Wise leaders and pastors understand that lasting change requires individuals to change first before an organization will change. Your change won’t last or will disrupt your church unless those in your teams personally embrace the change first, at least at some level. So it behooves us to first understand why most people initially resist change.
Prov. 31:11 says, “The heart of her husband trusts in her, and he will have no lack of gain.”
It's true – "When one door closes another door opens." But as a backwards interpretation of the saying suggests, perhaps we should consider the things we need to set aside to create the space we need.
A very successful businessman inadvertently taught me a lesson about paying attention to other people’s needs … with macaroni and cheese.
If you had to boil it down to two qualities that you really need in a pastor, what would they be? We all have personal preferences but here are two indispensable qualities that form the essence of a leader.
Being a leader approved by God is different from being a leader put in a position by God. Sometimes, when God is training a spiritual leader, He will let us fall on our faces because we can see Him better from that position.
Over the past twenty years, I have studied, written, and taught about spiritual warfare. Based on that work, here are some warfare reminders for church leaders.
Speaking negatively about your wife to others shouts that you are a poor leader in your marriage. The Proverbs 31 Husband recognizes his wife’s accomplishments and broadcasts his admiration to the world. No one wonders what he thinks – he freely shares his opinion.
God in His sovereignty will perfectly accomplish His eternal plan for all of creation. We can choose to enter into the grand fulfillment and culmination of that plan – the establishment of His eternal kingdom.
In a time of so much uncertainty it’s comforting to know there are some rock-solid, absolutely guaranteed, methods to destroy the culture of whatever it is you’re leading. Here they are. Try them out!
I admit it. I have a tendency to be a loner. I like my personal space and my private time. I recognize, though, that my tendencies aren’t always the best for a pastor. Here are my reflections on others like me.

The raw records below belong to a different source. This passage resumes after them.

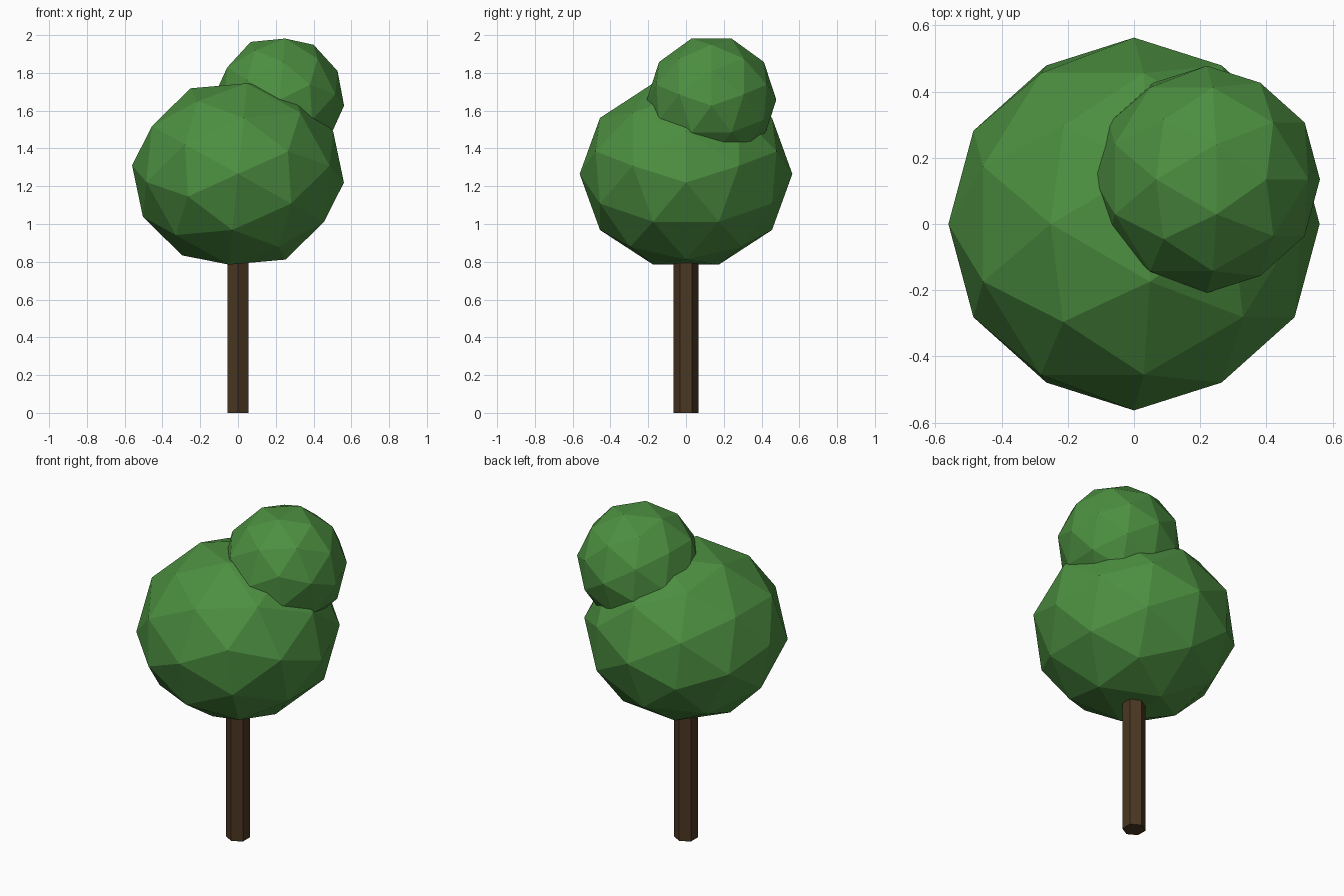
import bpy
import math

cube = bpy.data.objects.get("Cube")
if cube:
    bpy.data.objects.remove(cube, do_unlink=True)


def make_material(name, colour):
    mat = bpy.data.materials.new(name)
    mat.use_nodes = True
    mat.diffuse_color = colour
    bsdf = next(n for n in mat.node_tree.nodes if n.type == "BSDF_PRINCIPLED")
    bsdf.inputs["Base Color"].default_value = colour
    bsdf.inputs["Roughness"].default_value = 0.9
    return mat


leaf_green = make_material("leaf green", (0.073, 0.275, 0.052, 1))
bark_brown = make_material("bark brown", (0.070, 0.038, 0.0155, 1))

# Tilt that brings an edge midpoint of the icosphere onto the z axis
EDGE_UP = math.atan(2) / 2


def foliage(name, centre, radius, squash=1.0):
    """Faceted ball of leaves, optionally flattened in height."""
    bpy.ops.mesh.primitive_ico_sphere_add(
        subdivisions=2, radius=radius, rotation=(0, EDGE_UP, 0))
    ball = bpy.context.object
    ball.name = name
    bpy.ops.object.transform_apply(location=False, rotation=True, scale=False)
    ball.scale.z = squash
    ball.location = centre
    ball.data.materials.append(leaf_green)
    bpy.ops.object.shade_flat()
    return ball


# Trunk: six-sided post with corners at front and back
TRUNK_HEIGHT = 0.9
bpy.ops.mesh.primitive_cylinder_add(
    vertices=6, radius=0.065, depth=TRUNK_HEIGHT, location=(0, 0, TRUNK_HEIGHT / 2))
trunk = bpy.context.object
trunk.name = "trunk"
trunk.data.materials.append(bark_brown)

# Crown: large flattened ball with a smaller one on its back left shoulder
foliage("main_crown", (0, 0, 1.265), 0.563, squash=0.9)
foliage("upper_crown", (0.22, 0.135, 1.657), 0.343)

While there are many popular, and valuable, models of what constitutes a “healthy church,” biblically, there is one key characteristic. If this is in place, everything else will follow.
Perhaps now – before more checklists clutter the counter and the year-end madness begins – would be a good time to do a little marital spring-cleaning. Because it is easy to forget if marriage is not on the checklist.
So now the big time basketball championship is history for another year and the man who is argued to be one of the greatest players of history was on the losing side. How well this illustrates the need to avoid the Superstar Leadership Strategy!
Marriage often changes the nature of relationships between friends. It is important for men to be proactive in making their marriage the top priority by respectfully scheduling time with their buddies that does not interfere with quality time with their spouses.
We make our plans but they often go in much different ways. The key is how we respond to life’s challenges. Do we complain and moan? I often do. The challenge is to see beyond the circumstances and see the golden nuggets in the midst of our trials.